1. Defense Against the Dark Arts of Copyright Trolling by Matthew Sag (Loyola University Chicago School of Law) and Jake Haskell (Independent)
Lawsuits targeting anonymous defendants accused of illegal file sharing have transformed the copyright litigation landscape over the past few years. The practice is called copyright trolling because of the opportunistic way plaintiffs exploit information asymmetries, the high cost of federal court litigation, and the extravagant threat of statutory damages for copyright infringement to leverage settlements from the guilty and the innocent alike. I have written about various aspects of this phenomenon in previous articles, but in Defense Against the Dark Arts of Copyright Trolling my coauthor and I set out to do something more immediately helpful.
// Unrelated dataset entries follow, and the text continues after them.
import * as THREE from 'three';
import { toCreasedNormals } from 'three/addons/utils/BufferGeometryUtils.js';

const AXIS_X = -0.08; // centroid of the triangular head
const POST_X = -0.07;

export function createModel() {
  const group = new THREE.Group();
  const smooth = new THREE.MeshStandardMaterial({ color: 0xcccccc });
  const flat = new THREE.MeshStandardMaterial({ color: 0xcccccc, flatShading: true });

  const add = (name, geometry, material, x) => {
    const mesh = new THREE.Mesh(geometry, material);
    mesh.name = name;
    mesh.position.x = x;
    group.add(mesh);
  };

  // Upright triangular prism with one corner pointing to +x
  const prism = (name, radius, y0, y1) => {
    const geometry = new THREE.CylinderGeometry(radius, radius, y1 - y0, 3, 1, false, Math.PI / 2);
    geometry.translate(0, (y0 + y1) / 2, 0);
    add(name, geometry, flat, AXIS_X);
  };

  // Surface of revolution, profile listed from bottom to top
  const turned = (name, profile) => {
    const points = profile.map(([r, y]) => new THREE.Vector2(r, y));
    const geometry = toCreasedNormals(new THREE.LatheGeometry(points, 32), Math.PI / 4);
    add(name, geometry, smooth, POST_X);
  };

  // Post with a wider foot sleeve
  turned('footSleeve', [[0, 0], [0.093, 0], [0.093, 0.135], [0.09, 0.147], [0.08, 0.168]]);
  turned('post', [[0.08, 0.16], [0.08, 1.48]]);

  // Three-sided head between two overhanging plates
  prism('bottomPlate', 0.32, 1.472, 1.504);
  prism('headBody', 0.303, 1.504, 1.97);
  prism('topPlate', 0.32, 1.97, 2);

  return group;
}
Many ordinary working people are coerced into settling meritless or mistargeted copyright trolling suits because so few lawyers are willing or able to take on these cases. Jake Haskell (a former student of mine at Loyola University Chicago) and I thought that we could level the playing field by exposing the tactics and weaknesses of the typical copyright troll. We wrote this article as a public service and we were unsure whether anyone would want to publish it at all. We certainly didn’t expect 4000 people to download it! We are grateful for the interest that so many lawyers, tech bloggers and others have expressed in this project. – Matthew Sag
Matt Sag was my Copyright professor when I was in school, and he’s been interested in copyright trolling for a while. He got me interested in the subject, and I worked with him on the paper after I passed the bar. We both saw this as a social justice issue. Many of the people affected by the sort of predatory litigation trends we describe are low-income, unfamiliar or wary of the courts, or otherwise vulnerable.
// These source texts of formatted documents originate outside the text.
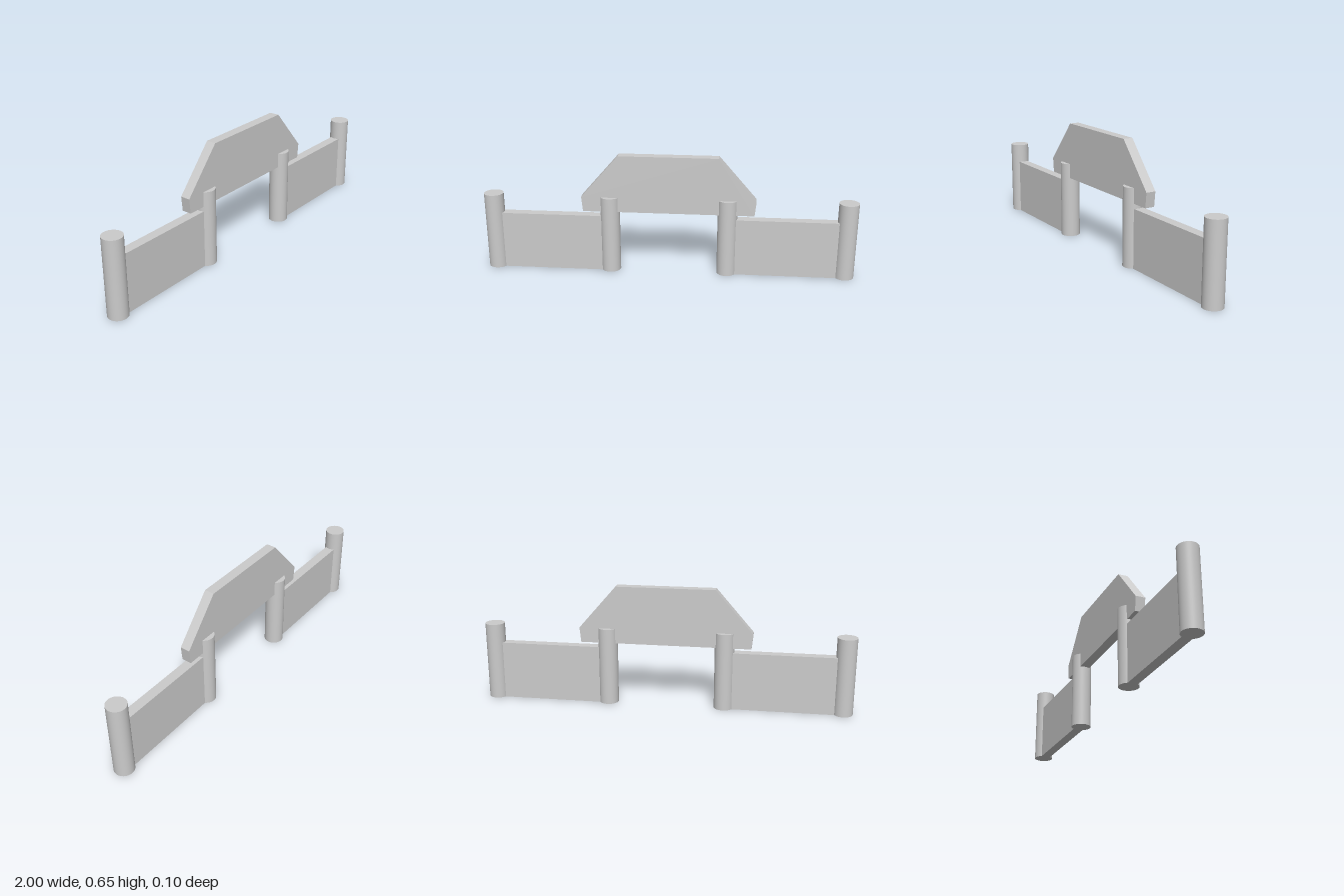
import * as THREE from 'three';

export function createModel() {
  const group = new THREE.Group();
  const material = new THREE.MeshStandardMaterial({ color: 0xcccccc });
  const add = (name, geometry, x = 0, y = 0, z = 0) => {
    const mesh = new THREE.Mesh(geometry, material);
    mesh.name = name;
    mesh.position.set(x, y, z);
    group.add(mesh);
  };

  const radius = 0.0525, postHeight = 0.421;
  const innerX = 0.315, outerX = 1 - radius;
  const panelHeight = 0.315, thickness = 0.053;

  // Two mirrored fence sections, each a panel between round posts
  const postGeometry = new THREE.CylinderGeometry(radius, radius, postHeight, 48);
  const panelGeometry = new THREE.BoxGeometry(outerX - innerX, panelHeight, thickness);
  for (const [side, s] of [['left', 1], ['right', -1]]) {
    add(side + 'InnerPost', postGeometry, s * innerX, postHeight / 2);
    add(side + 'OuterPost', postGeometry, s * outerX, postHeight / 2);
    add(side + 'Panel', panelGeometry, s * (innerX + outerX) / 2, panelHeight / 2);
  }

  // Sign board with sloped shoulders, carried by the inner posts
  const half = [[0.457, 0.341], [0.465, 0.421], [0.264, 0.652]];
  const outline = [...half, ...half.map(([x, y]) => [-x, y]).reverse()];
  const board = new THREE.Shape(outline.map(([x, y]) => new THREE.Vector2(x, y)));
  add('topBoard', new THREE.ExtrudeGeometry(board, { depth: thickness, bevelEnabled: false }), 0, 0, -thickness / 2);

  return group;
}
We were very much hoping to be able to cut through most of the technical goop that permeates file-sharing cases and touch the heart of the issue, so that even attorneys unfamiliar with copyright law and intimidated by internet jargon could help. Matt wanted to show a clear roadmap of the the courts’ position on the issues, and I wanted to work on countering the troll’s typical arguments.
We are stoked to see how many people are reading this article! We hope it can be useful. – Jake Haskell
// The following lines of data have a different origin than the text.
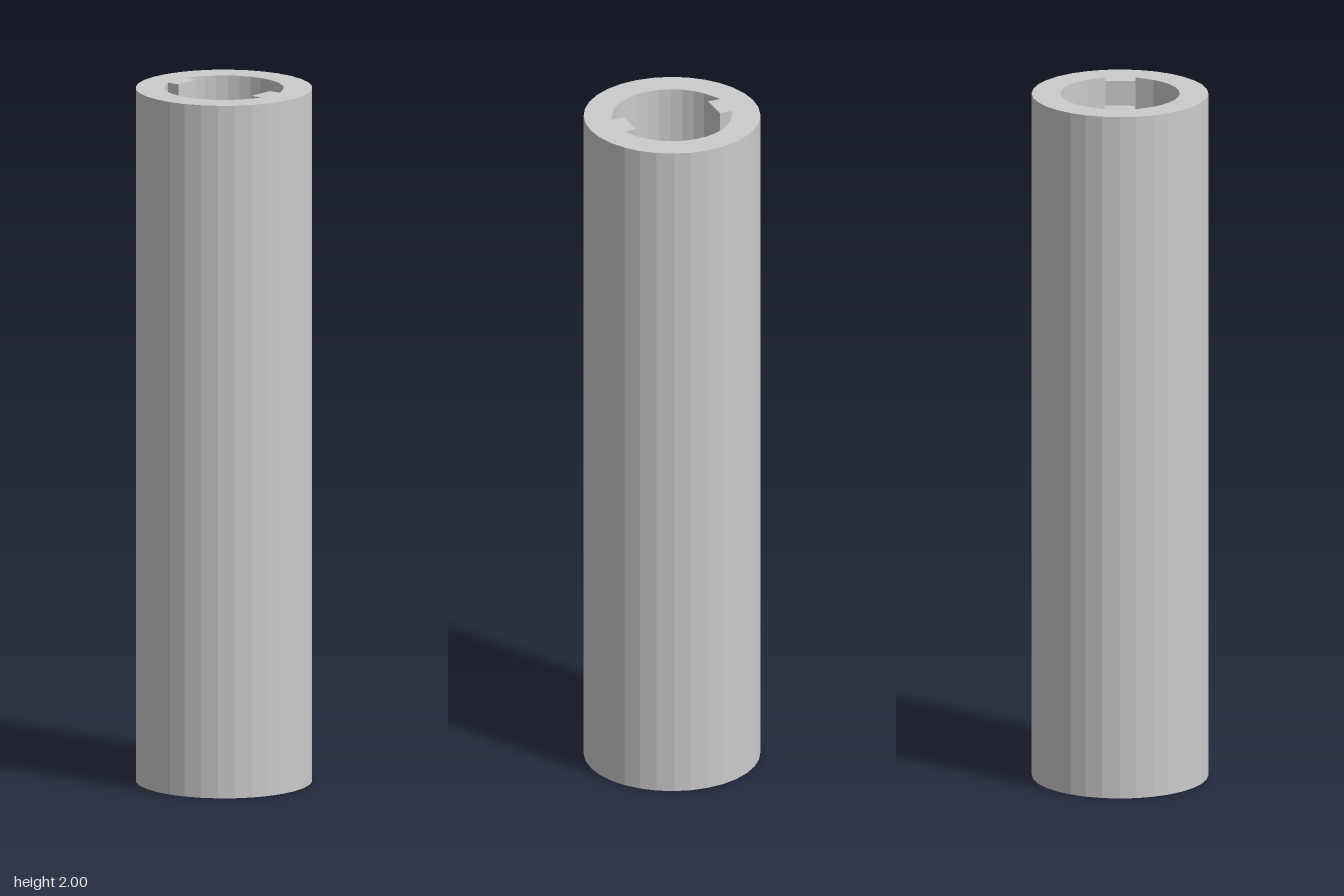
import * as THREE from 'three';

const HEIGHT = 2, OUTER = 0.25, BORE = 0.169, SIDES = 32;
const KEY_X = 0.13, KEY_ROOT = 0.167, KEY_HALF = 0.042;

const ringPoint = (r, i) => {
  const a = (i / SIDES) * Math.PI * 2;
  return new THREE.Vector2(r * Math.cos(a), r * Math.sin(a));
};

export function createModel() {
  const group = new THREE.Group();
  group.name = 'keyedTube';

  // Faceted round outside
  const section = new THREE.Shape(Array.from({ length: SIDES }, (_, i) => ringPoint(OUTER, i)));

  // Bore with two opposite square keys, each half turned from the other
  const bore = [];
  for (const s of [1, -1]) {
    bore.push(
      new THREE.Vector2(s * KEY_ROOT, -s * KEY_HALF),
      new THREE.Vector2(s * KEY_X, -s * KEY_HALF),
      new THREE.Vector2(s * KEY_X, s * KEY_HALF),
      new THREE.Vector2(s * KEY_ROOT, s * KEY_HALF)
    );
    for (let i = 2; i <= SIDES / 2 - 2; i++) bore.push(ringPoint(BORE, i).multiplyScalar(s));
  }
  section.holes.push(new THREE.Path(bore));

  // Section swept straight up
  const geometry = new THREE.ExtrudeGeometry(section, { depth: HEIGHT, bevelEnabled: false });
  geometry.rotateX(-Math.PI / 2);

  const tube = new THREE.Mesh(
    geometry,
    new THREE.MeshStandardMaterial({ color: 0xcccccc, flatShading: true })
  );
  tube.name = 'tubeWithInnerKeys';
  group.add(tube);
  return group;
}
3. Medieval and Early Modern Coinage and Its Problems by Meir Kohn (Dartmouth College – Department of Economics)
4. ‘Rape-Adjacent’: Imagining Legal Responses to Nonconsensual Condom Removal by Alexandra Brodsky (Yale Law School)
5. Presidents Lack the Authority to Abolish or Diminish National Monuments by Mark Squillace (University of Colorado Law School) and Eric Biber (University of California, Berkeley – School of Law) and Nicholas Bryner (Emmett Institute on Climate Change and the Environment, UCLA School of Law) and Sean Hecht (University of California, Los Angeles (UCLA) – School of Law)